February 15, 2014

SD Elements--A Solution To The Web App Security Conundrum
It’s an interesting approach – instead of using either a pre-configured software security requirement list, or an after-the-fact automated scanning tool, SD Elements works alongside and at the same time as the development process, it’s also a dynamic tool, taking into account new found vulnerabilities and approaches to security. It’s also compatible with existing scanning products so sits nicely in the web app security lifecycle process.


Study Shows Those Responsible for Security Face Mounting Pressures
"When we speak to CIOs, CISOs, IT Managers/Directors, we almost always hear that their Board of Directors has asked them what they are doing to protect the companys valuable information. When the Board asks questions, there is more pressure. However, security has been a board-level issue for some time," Cole explained. Today, the difference is in the type of questions being asked by the board. It used to be a matter of answering the question, 'what are we doing to prevent data loss?"


US seeks information on industry ability to hold bulk phone data
The RFI has been posted to the Federal Business Opportunities site that lists federal government procurement opportunities. The government is looking for information on whether commercially available services can, among other things, provide secure storage and high availability to U.S. telephone metadata records for a sufficient period of time, and ensure that there are no unauthorized queries of the database and no data is provided to the government without proper authorization.


10 Scientific Insights That Could Make You A Better Designe
As designers, we can take advantage of findings from fields like behavioral economics and cognitive psychology, and become more mindful about exactly how we’re influencing people through our designs. Insights from these fields can help us better understand why people behave the way they do, design more effective products and services that positively influence behavior, and make more informed predictions about how our designs will ultimately impact people when we let them loose in the real world.

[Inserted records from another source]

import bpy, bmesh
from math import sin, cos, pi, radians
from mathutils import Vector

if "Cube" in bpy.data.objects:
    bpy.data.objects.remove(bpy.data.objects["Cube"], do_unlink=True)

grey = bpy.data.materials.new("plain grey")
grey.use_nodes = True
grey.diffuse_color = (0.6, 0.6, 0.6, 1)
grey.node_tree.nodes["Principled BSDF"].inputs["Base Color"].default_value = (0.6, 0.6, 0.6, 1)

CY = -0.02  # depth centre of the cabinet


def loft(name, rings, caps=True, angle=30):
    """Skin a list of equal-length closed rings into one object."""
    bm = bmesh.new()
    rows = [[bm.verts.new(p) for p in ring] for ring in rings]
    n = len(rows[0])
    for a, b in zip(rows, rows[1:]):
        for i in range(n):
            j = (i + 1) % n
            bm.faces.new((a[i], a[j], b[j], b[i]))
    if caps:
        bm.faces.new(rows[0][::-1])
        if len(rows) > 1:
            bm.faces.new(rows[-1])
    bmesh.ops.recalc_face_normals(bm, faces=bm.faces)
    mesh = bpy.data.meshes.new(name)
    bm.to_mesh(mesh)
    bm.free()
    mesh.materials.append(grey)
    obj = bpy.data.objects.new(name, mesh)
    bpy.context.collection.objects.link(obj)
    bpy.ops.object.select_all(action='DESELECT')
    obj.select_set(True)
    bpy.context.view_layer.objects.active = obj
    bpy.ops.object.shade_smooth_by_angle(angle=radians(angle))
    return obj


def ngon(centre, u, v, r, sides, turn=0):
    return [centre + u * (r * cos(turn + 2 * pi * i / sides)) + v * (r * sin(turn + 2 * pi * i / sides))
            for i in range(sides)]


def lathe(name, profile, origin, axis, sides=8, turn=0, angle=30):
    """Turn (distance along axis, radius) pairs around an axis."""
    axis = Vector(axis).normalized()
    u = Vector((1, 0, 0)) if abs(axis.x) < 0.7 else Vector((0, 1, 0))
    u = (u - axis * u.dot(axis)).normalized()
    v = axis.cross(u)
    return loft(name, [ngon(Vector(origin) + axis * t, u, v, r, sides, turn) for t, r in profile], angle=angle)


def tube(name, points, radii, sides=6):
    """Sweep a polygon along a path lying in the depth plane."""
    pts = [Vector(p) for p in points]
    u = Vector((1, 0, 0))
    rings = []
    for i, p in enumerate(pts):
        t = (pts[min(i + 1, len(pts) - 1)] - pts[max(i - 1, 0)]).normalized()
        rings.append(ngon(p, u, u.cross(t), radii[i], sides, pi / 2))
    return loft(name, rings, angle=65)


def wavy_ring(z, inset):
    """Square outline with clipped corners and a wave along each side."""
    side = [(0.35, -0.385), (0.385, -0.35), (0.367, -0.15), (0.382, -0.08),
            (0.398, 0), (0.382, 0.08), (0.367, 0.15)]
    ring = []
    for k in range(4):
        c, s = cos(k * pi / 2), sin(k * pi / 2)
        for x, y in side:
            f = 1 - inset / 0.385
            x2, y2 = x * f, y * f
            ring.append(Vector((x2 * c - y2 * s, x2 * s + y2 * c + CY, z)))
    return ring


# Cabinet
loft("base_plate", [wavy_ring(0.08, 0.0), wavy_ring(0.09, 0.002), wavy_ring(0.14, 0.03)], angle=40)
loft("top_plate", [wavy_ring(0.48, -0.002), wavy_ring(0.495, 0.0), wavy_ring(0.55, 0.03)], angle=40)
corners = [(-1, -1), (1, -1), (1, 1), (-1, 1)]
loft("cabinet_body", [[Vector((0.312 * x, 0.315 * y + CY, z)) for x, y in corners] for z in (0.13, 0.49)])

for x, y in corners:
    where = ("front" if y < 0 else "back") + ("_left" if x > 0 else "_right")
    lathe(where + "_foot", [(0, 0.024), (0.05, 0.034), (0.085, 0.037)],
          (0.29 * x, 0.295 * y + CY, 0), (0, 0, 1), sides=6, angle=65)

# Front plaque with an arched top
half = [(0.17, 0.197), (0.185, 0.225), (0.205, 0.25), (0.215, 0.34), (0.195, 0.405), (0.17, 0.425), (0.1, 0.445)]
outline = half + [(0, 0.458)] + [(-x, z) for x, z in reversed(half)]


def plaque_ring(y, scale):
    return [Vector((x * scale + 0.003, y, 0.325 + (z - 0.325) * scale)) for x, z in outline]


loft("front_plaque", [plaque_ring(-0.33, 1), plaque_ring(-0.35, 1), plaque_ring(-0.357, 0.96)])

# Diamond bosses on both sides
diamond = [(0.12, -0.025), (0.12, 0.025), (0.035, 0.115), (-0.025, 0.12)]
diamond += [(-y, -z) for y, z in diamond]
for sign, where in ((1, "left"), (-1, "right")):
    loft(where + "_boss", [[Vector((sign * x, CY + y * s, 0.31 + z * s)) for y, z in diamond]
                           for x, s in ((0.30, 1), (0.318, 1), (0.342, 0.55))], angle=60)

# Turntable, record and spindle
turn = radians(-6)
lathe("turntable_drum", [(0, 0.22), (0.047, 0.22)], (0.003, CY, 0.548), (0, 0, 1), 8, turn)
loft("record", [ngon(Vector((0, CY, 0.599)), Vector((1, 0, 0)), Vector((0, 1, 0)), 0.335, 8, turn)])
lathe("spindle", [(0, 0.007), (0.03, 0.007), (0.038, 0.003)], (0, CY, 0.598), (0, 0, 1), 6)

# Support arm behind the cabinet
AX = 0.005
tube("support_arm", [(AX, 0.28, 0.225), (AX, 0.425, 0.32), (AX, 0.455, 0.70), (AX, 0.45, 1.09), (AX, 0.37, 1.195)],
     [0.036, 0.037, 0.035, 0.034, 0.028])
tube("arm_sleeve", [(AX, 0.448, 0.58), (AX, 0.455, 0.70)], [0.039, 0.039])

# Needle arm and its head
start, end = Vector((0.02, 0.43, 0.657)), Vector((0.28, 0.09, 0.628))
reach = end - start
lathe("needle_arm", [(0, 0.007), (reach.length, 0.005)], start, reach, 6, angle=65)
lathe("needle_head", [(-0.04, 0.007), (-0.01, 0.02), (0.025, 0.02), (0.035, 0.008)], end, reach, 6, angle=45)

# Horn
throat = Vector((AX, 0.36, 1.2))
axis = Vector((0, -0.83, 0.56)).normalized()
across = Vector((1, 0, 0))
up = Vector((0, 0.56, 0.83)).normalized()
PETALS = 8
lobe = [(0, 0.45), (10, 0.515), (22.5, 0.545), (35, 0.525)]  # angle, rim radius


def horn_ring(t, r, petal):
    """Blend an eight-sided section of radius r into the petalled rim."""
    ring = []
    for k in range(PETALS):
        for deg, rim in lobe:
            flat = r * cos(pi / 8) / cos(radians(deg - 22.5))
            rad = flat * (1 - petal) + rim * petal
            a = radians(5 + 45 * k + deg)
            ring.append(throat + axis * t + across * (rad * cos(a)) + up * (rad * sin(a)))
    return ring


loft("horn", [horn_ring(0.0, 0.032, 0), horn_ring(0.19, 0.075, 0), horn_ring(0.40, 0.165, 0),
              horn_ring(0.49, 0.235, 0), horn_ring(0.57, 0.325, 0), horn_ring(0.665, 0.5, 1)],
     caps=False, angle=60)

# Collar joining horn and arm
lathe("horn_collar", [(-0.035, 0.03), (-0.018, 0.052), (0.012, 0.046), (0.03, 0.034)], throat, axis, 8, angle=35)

Intel wants to be the 'operating system' for big data
Fedder declined to share how many customers Intel has for its Hadoop distribution. A lot of the work for it began as a lab project in China. To date, most customers are in China although there are users in Europe and the U.S. as well, he said. Those looking to pinpoint Intel's intentions for Hadoop should know one thing, according to Fedder. "Where we differ from other players is we're not trying to build an end-to-end solution," he said. Instead, Intel wants to be the "operating system" for big data, letting third-party vendors and customers themselves create the application layer on top, he added.


Can You Keep a Secret, App?
That’s where Secret comes in. Like a more established app called Whisper, Secret is free and lets users post an image along with several lines of text. Yet while Whisper posts can be seen, searched for, and commented on by all users, Secret shows you posts from your contacts who are also using the app, and, under certain conditions, secrets from friends of those contacts and beyond. If your contacts tap a heart icon to indicate they love one of your secrets, it’s sent on to their contacts, and continuous “loving” spreads secrets throughout the app’s user group. While this means you will see secrets from beyond your initial group of contacts, you can only comment on secrets posted by your friends and friends of friends.


'The Moon' worm infects Linksys routers
The worm, which has been dubbed TheMoon because it contains the logo of Lunar Industries, a fictitious company from the 2009 movie "The Moon," begins by requesting a /HNAP1/ URL from devices behind the scanned IP addresses. HNAP -- the Home Network Administration Protocol -- was developed by Cisco and allows identification, configuration and management of networking devices. The worm sends the HNAP request in order to identify the router's model and firmware version. If it determines that a device is vulnerable, it sends another request to a particular CGI script that allows the execution of local commands on the device.


The Problems measuring Innovation
There are several difficulties when measuring innovation. The first is in the definition of innovation. After all, innovation is a relatively generic umbrella term that contains a lot of different activities and outcomes. Incremental product innovation is more definable and predictable than disruptive business model innovation, more familiar and probably easier to measure. Given the range of activities, processes, definitions and outcomes, talking about measuring innovation is a bit difficult, especially when the range of outcomes is so broad.


Big Data Analytics: Descriptive Vs. Predictive Vs. Prescriptive
With data in hand, you can begin doing analytics. But where do you begin? And which type of analytics is most appropriate for your big data environment? In a phone interview with InformationWeek, Wu explained how descriptive, predictive, and prescriptive analytics differ, and how they provide value to organizations. "Once you have enough data, you start to see patterns," he said. "You can build a model of how these data work. Once you build a model, you can predict."


No More Technical Debt - Invest in Quality
But if you neglect the Technical Debt of the project, that might backfire at one point: If you need to change code with a lot of Technical Debt, the changes might be prohibitively expensive and therefore not feasible. Developers usually know and fear these kinds of situations - working with code that has a lot of Technical Debt is not just little fun - it is also very risky because bugs might sneak in and estimates might be easily proven wrong. So while software quality might be very important for the success of a software project, the Technical Debt metaphor is just not enough.



Quote for the day:

"Take your life in your own hands, and what happens? A terrible thing: no one to blame." -- Erica Jong